-- What needs to be done --
Find all lines with the word "data" in the material, then copy them.

╭─ Entries supplied

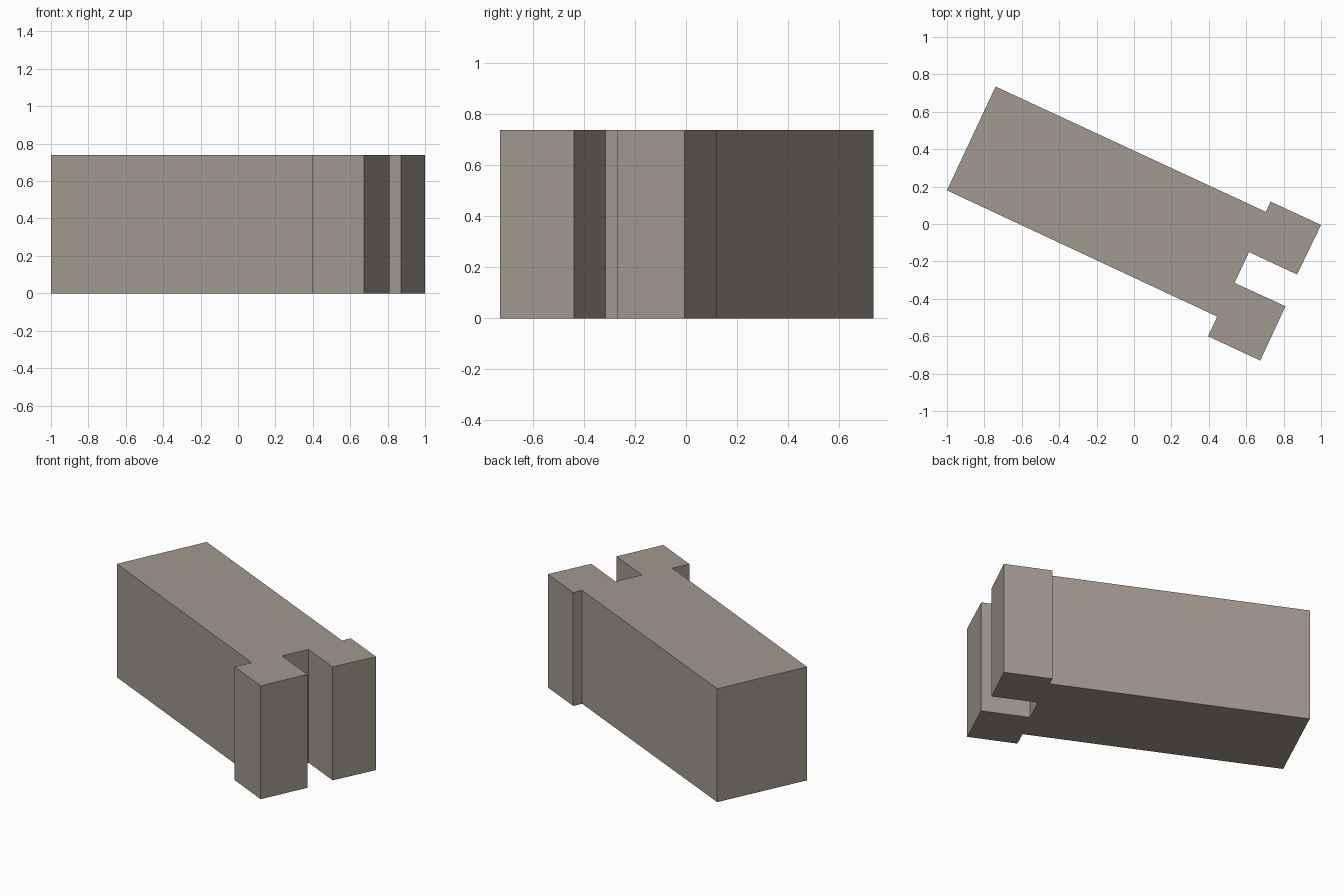
import bpy
import bmesh

cube = bpy.data.objects.get("Cube")
if cube:
    bpy.data.objects.remove(cube, do_unlink=True)

HEIGHT = 0.74

# Single warm grey stone colour
stone = bpy.data.materials.new("warm_grey")
stone.use_nodes = True
colour = (0.36, 0.32, 0.27, 1)
stone.diffuse_color = colour
stone.node_tree.nodes["Principled BSDF"].inputs["Base Color"].default_value = colour

# Footprint: long hall, then two end wings with a recessed entrance between them
hall_back = [(-1, 0.18), (-0.74, 0.735)]
left_wing = [(0.705, 0.065), (0.73, 0.12), (1, -0.005), (0.872, -0.27)]
recess = [(0.615, -0.15), (0.538, -0.315)]
right_wing = [(0.81, -0.44), (0.675, -0.73), (0.396, -0.60), (0.445, -0.495)]
footprint = hall_back + left_wing + recess + right_wing


def extrude_outline(name, outline, height, material):
    bm = bmesh.new()
    base = bm.faces.new([bm.verts.new((x, y, 0)) for x, y in outline])
    top = bmesh.ops.extrude_face_region(bm, geom=[base], use_keep_orig=True)["geom"]
    verts = [v for v in top if isinstance(v, bmesh.types.BMVert)]
    bmesh.ops.translate(bm, verts=verts, vec=(0, 0, height))
    bmesh.ops.recalc_face_normals(bm, faces=bm.faces)
    mesh = bpy.data.meshes.new(name)
    bm.to_mesh(mesh)
    bm.free()
    mesh.materials.append(material)
    obj = bpy.data.objects.new(name, mesh)
    bpy.context.collection.objects.link(obj)
    return obj


# Building block with flat roof
extrude_outline("building_block", footprint, HEIGHT, stone)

╰─

-- Task output --
cube = bpy.data.objects.get("Cube")
    bpy.data.objects.remove(cube, do_unlink=True)
stone = bpy.data.materials.new("warm_grey")
    mesh = bpy.data.meshes.new(name)
    obj = bpy.data.objects.new(name, mesh)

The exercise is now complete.